------ THE DATA ------

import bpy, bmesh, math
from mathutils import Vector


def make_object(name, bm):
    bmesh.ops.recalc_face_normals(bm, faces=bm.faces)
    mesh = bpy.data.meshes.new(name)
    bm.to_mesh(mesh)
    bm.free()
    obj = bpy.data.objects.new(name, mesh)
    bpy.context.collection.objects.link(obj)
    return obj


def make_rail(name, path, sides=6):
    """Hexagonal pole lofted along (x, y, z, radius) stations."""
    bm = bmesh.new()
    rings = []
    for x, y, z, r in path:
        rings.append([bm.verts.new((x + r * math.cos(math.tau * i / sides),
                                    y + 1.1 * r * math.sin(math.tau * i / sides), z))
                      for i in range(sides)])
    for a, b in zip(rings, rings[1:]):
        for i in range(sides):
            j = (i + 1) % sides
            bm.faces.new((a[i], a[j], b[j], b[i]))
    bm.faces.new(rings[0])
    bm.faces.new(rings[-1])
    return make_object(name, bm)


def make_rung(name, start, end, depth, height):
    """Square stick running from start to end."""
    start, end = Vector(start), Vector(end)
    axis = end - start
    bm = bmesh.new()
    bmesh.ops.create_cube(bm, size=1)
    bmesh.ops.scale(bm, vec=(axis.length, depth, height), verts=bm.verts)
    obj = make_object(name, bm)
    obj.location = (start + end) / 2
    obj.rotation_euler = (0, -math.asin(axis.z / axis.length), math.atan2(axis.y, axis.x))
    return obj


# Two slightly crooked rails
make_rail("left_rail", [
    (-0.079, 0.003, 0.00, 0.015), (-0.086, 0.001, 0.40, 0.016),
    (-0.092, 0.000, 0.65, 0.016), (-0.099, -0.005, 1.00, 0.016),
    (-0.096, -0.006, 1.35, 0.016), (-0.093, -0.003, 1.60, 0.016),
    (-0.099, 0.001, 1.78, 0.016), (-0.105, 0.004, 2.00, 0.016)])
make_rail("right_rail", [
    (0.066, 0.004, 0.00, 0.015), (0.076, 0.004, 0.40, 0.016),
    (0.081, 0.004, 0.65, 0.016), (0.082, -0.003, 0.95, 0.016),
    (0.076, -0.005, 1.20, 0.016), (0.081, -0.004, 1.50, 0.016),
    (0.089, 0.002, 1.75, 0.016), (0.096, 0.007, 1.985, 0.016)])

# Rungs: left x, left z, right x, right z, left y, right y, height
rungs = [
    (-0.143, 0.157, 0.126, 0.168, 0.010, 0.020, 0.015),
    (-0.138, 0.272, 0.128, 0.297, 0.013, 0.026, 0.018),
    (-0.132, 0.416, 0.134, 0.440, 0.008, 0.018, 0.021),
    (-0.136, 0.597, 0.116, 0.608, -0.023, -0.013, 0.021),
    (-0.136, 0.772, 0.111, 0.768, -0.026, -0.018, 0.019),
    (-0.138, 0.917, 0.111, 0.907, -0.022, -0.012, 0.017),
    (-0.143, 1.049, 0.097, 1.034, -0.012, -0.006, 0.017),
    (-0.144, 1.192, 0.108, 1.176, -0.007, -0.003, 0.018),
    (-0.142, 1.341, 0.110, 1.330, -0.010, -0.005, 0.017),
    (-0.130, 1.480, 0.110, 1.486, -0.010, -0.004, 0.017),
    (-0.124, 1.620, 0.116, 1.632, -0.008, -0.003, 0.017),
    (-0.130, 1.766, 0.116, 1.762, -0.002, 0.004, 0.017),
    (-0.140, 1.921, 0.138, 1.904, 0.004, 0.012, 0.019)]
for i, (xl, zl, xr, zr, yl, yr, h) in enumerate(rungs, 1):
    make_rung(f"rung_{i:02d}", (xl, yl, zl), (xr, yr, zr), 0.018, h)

------

- **EXERCISE REQUIREMENTS**: Reproduce the full set of entries above exactly, without dropping a line.

- **RESULT**:
import bpy, bmesh, math
from mathutils import Vector


def make_object(name, bm):
    bmesh.ops.recalc_face_normals(bm, faces=bm.faces)
    mesh = bpy.data.meshes.new(name)
    bm.to_mesh(mesh)
    bm.free()
    obj = bpy.data.objects.new(name, mesh)
    bpy.context.collection.objects.link(obj)
    return obj


def make_rail(name, path, sides=6):
    """Hexagonal pole lofted along (x, y, z, radius) stations."""
    bm = bmesh.new()
    rings = []
    for x, y, z, r in path:
        rings.append([bm.verts.new((x + r * math.cos(math.tau * i / sides),
                                    y + 1.1 * r * math.sin(math.tau * i / sides), z))
                      for i in range(sides)])
    for a, b in zip(rings, rings[1:]):
        for i in range(sides):
            j = (i + 1) % sides
            bm.faces.new((a[i], a[j], b[j], b[i]))
    bm.faces.new(rings[0])
    bm.faces.new(rings[-1])
    return make_object(name, bm)


def make_rung(name, start, end, depth, height):
    """Square stick running from start to end."""
    start, end = Vector(start), Vector(end)
    axis = end - start
    bm = bmesh.new()
    bmesh.ops.create_cube(bm, size=1)
    bmesh.ops.scale(bm, vec=(axis.length, depth, height), verts=bm.verts)
    obj = make_object(name, bm)
    obj.location = (start + end) / 2
    obj.rotation_euler = (0, -math.asin(axis.z / axis.length), math.atan2(axis.y, axis.x))
    return obj


# Two slightly crooked rails
make_rail("left_rail", [
    (-0.079, 0.003, 0.00, 0.015), (-0.086, 0.001, 0.40, 0.016),
    (-0.092, 0.000, 0.65, 0.016), (-0.099, -0.005, 1.00, 0.016),
    (-0.096, -0.006, 1.35, 0.016), (-0.093, -0.003, 1.60, 0.016),
    (-0.099, 0.001, 1.78, 0.016), (-0.105, 0.004, 2.00, 0.016)])
make_rail("right_rail", [
    (0.066, 0.004, 0.00, 0.015), (0.076, 0.004, 0.40, 0.016),
    (0.081, 0.004, 0.65, 0.016), (0.082, -0.003, 0.95, 0.016),
    (0.076, -0.005, 1.20, 0.016), (0.081, -0.004, 1.50, 0.016),
    (0.089, 0.002, 1.75, 0.016), (0.096, 0.007, 1.985, 0.016)])

# Rungs: left x, left z, right x, right z, left y, right y, height
rungs = [
    (-0.143, 0.157, 0.126, 0.168, 0.010, 0.020, 0.015),
    (-0.138, 0.272, 0.128, 0.297, 0.013, 0.026, 0.018),
    (-0.132, 0.416, 0.134, 0.440, 0.008, 0.018, 0.021),
    (-0.136, 0.597, 0.116, 0.608, -0.023, -0.013, 0.021),
    (-0.136, 0.772, 0.111, 0.768, -0.026, -0.018, 0.019),
    (-0.138, 0.917, 0.111, 0.907, -0.022, -0.012, 0.017),
    (-0.143, 1.049, 0.097, 1.034, -0.012, -0.006, 0.017),
    (-0.144, 1.192, 0.108, 1.176, -0.007, -0.003, 0.018),
    (-0.142, 1.341, 0.110, 1.330, -0.010, -0.005, 0.017),
    (-0.130, 1.480, 0.110, 1.486, -0.010, -0.004, 0.017),
    (-0.124, 1.620, 0.116, 1.632, -0.008, -0.003, 0.017),
    (-0.130, 1.766, 0.116, 1.762, -0.002, 0.004, 0.017),
    (-0.140, 1.921, 0.138, 1.904, 0.004, 0.012, 0.019)]
for i, (xl, zl, xr, zr, yl, yr, h) in enumerate(rungs, 1):
    make_rung(f"rung_{i:02d}", (xl, yl, zl), (xr, yr, zr), 0.018, h)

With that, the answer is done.